Provided information.
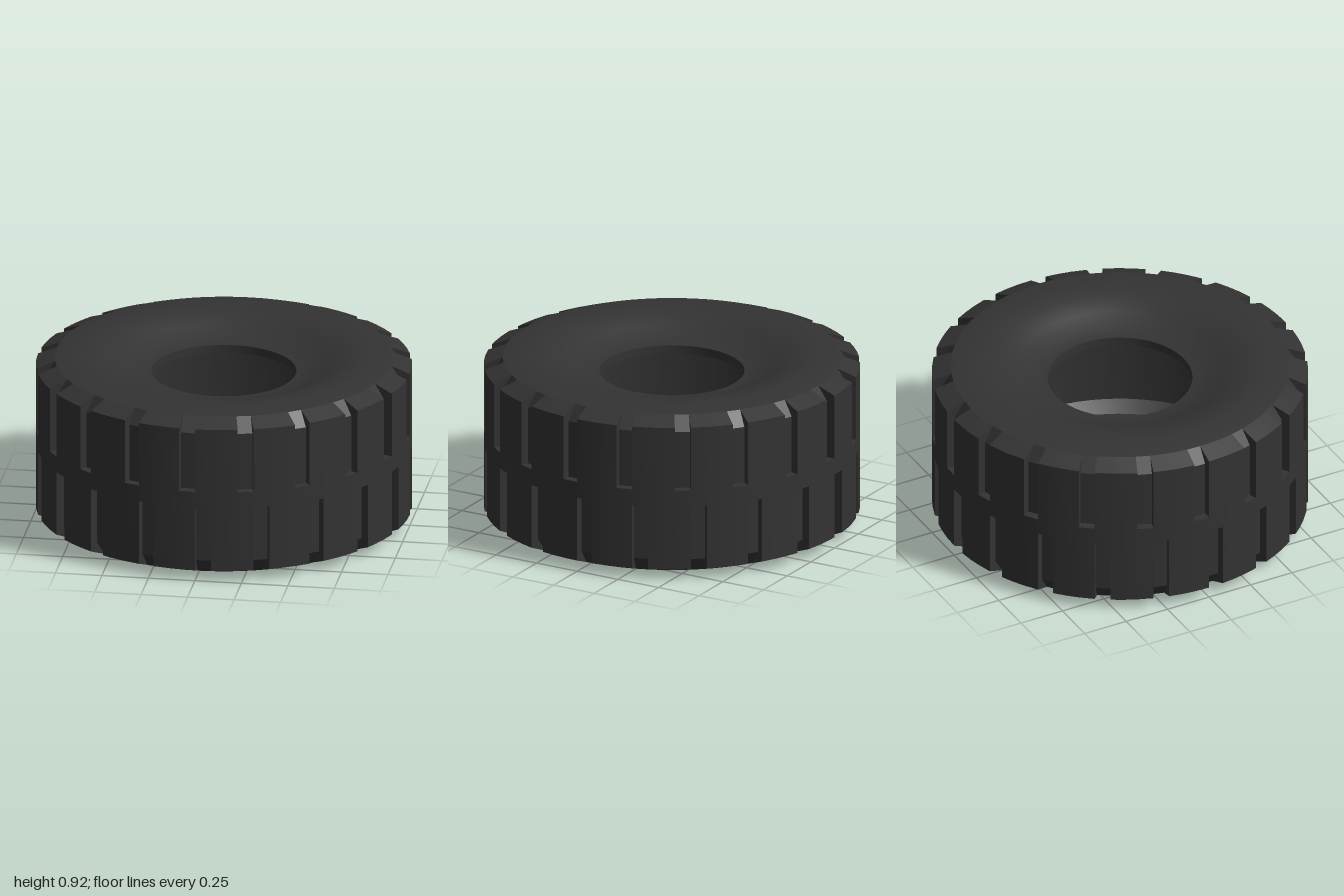
import * as THREE from 'three';
import { mergeGeometries, toCreasedNormals } from 'three/addons/utils/BufferGeometryUtils.js';

const H = 0.92;              // tyre width, standing along y
const PITCHES = 20;          // tread blocks per row
const STEP = (Math.PI * 2) / PITCHES;
const GROOVE = THREE.MathUtils.degToRad(4.9);

const material = new THREE.MeshStandardMaterial({ color: 0x333333, side: THREE.DoubleSide });
const vectors = (pts) => pts.map(([r, y]) => new THREE.Vector2(r, y));
const mirror = (pts) => pts.map(([r, y]) => [r, H - y]).reverse();

// Upper-half outlines of the tread, from the middle up to the shoulder
const plainHalf = [[1, 0.505], [1, 0.86], [0.9, 0.9]];
const groovedHalf = [[1, 0.505], [0.955, 0.505], [0.955, 0.82], [0.9, 0.9]];
// Cheek closing each side of a groove
const cheek = [[1, 0.505], [1, 0.86], [0.9, 0.9], [0.955, 0.82], [0.955, 0.505]];

// One pitch holds an upper groove, a lower groove and a plain block
const sectors = [
  { start: -GROOVE, length: GROOVE, segments: 1, upper: groovedHalf, lower: plainHalf },
  { start: 0, length: GROOVE, segments: 1, upper: plainHalf, lower: groovedHalf },
  { start: GROOVE, length: STEP - 2 * GROOVE, segments: 2, upper: plainHalf, lower: plainHalf },
];

function cheekAt(points, angle) {
  return new THREE.ShapeGeometry(new THREE.Shape(vectors(points))).rotateY(angle - Math.PI / 2);
}

function makeMesh(name, parts) {
  const mesh = new THREE.Mesh(toCreasedNormals(mergeGeometries(parts), 0.5), material);
  mesh.name = name;
  return mesh;
}

// Full ring whose angular divisions line up with the tread
function ring(name, profile) {
  const parts = [];
  for (let i = 0; i < PITCHES; i++) {
    for (const s of sectors) {
      parts.push(new THREE.LatheGeometry(vectors(profile), s.segments, i * STEP + s.start, s.length));
    }
  }
  return makeMesh(name, parts);
}

function tread() {
  const parts = [];
  for (let i = 0; i < PITCHES; i++) {
    const a = i * STEP;
    for (const s of sectors) {
      const profile = [...mirror(s.lower), ...s.upper];
      parts.push(new THREE.LatheGeometry(vectors(profile), s.segments, a + s.start, s.length));
    }
    parts.push(cheekAt(cheek, a - GROOVE), cheekAt(cheek, a));
    parts.push(cheekAt(mirror(cheek), a), cheekAt(mirror(cheek), a + GROOVE));
  }
  return makeMesh('tread', parts);
}

export function createModel() {
  const group = new THREE.Group();
  group.name = 'tyre';

  // Dished sidewall ending in the bead lip around the hole
  const sidewall = [[0.9, 0.9], [0.77, 0.92], [0.67, 0.908], [0.56, 0.875],
    [0.46, 0.825], [0.385, 0.82], [0.385, 0.775]];
  // Hollow inside of the tyre
  const cavityHalf = [[0.385, 0.775], [0.48, 0.775], [0.6, 0.83], [0.78, 0.84], [0.85, 0.79]];

  group.add(
    tread(),
    ring('upperSidewall', sidewall),
    ring('lowerSidewall', mirror(sidewall)),
    ring('innerCavity', [...cavityHalf, ...mirror(cavityHalf)]),
  );
  return group;
}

To do. Without including any picture, restate every entry above exactly.

Task result.
import * as THREE from 'three';
import { mergeGeometries, toCreasedNormals } from 'three/addons/utils/BufferGeometryUtils.js';

const H = 0.92;              // tyre width, standing along y
const PITCHES = 20;          // tread blocks per row
const STEP = (Math.PI * 2) / PITCHES;
const GROOVE = THREE.MathUtils.degToRad(4.9);

const material = new THREE.MeshStandardMaterial({ color: 0x333333, side: THREE.DoubleSide });
const vectors = (pts) => pts.map(([r, y]) => new THREE.Vector2(r, y));
const mirror = (pts) => pts.map(([r, y]) => [r, H - y]).reverse();

// Upper-half outlines of the tread, from the middle up to the shoulder
const plainHalf = [[1, 0.505], [1, 0.86], [0.9, 0.9]];
const groovedHalf = [[1, 0.505], [0.955, 0.505], [0.955, 0.82], [0.9, 0.9]];
// Cheek closing each side of a groove
const cheek = [[1, 0.505], [1, 0.86], [0.9, 0.9], [0.955, 0.82], [0.955, 0.505]];

// One pitch holds an upper groove, a lower groove and a plain block
const sectors = [
  { start: -GROOVE, length: GROOVE, segments: 1, upper: groovedHalf, lower: plainHalf },
  { start: 0, length: GROOVE, segments: 1, upper: plainHalf, lower: groovedHalf },
  { start: GROOVE, length: STEP - 2 * GROOVE, segments: 2, upper: plainHalf, lower: plainHalf },
];

function cheekAt(points, angle) {
  return new THREE.ShapeGeometry(new THREE.Shape(vectors(points))).rotateY(angle - Math.PI / 2);
}

function makeMesh(name, parts) {
  const mesh = new THREE.Mesh(toCreasedNormals(mergeGeometries(parts), 0.5), material);
  mesh.name = name;
  return mesh;
}

// Full ring whose angular divisions line up with the tread
function ring(name, profile) {
  const parts = [];
  for (let i = 0; i < PITCHES; i++) {
    for (const s of sectors) {
      parts.push(new THREE.LatheGeometry(vectors(profile), s.segments, i * STEP + s.start, s.length));
    }
  }
  return makeMesh(name, parts);
}

function tread() {
  const parts = [];
  for (let i = 0; i < PITCHES; i++) {
    const a = i * STEP;
    for (const s of sectors) {
      const profile = [...mirror(s.lower), ...s.upper];
      parts.push(new THREE.LatheGeometry(vectors(profile), s.segments, a + s.start, s.length));
    }
    parts.push(cheekAt(cheek, a - GROOVE), cheekAt(cheek, a));
    parts.push(cheekAt(mirror(cheek), a), cheekAt(mirror(cheek), a + GROOVE));
  }
  return makeMesh('tread', parts);
}

export function createModel() {
  const group = new THREE.Group();
  group.name = 'tyre';

  // Dished sidewall ending in the bead lip around the hole
  const sidewall = [[0.9, 0.9], [0.77, 0.92], [0.67, 0.908], [0.56, 0.875],
    [0.46, 0.825], [0.385, 0.82], [0.385, 0.775]];
  // Hollow inside of the tyre
  const cavityHalf = [[0.385, 0.775], [0.48, 0.775], [0.6, 0.83], [0.78, 0.84], [0.85, 0.79]];

  group.add(
    tread(),
    ring('upperSidewall', sidewall),
    ring('lowerSidewall', mirror(sidewall)),
    ring('innerCavity', [...cavityHalf, ...mirror(cavityHalf)]),
  );
  return group;
}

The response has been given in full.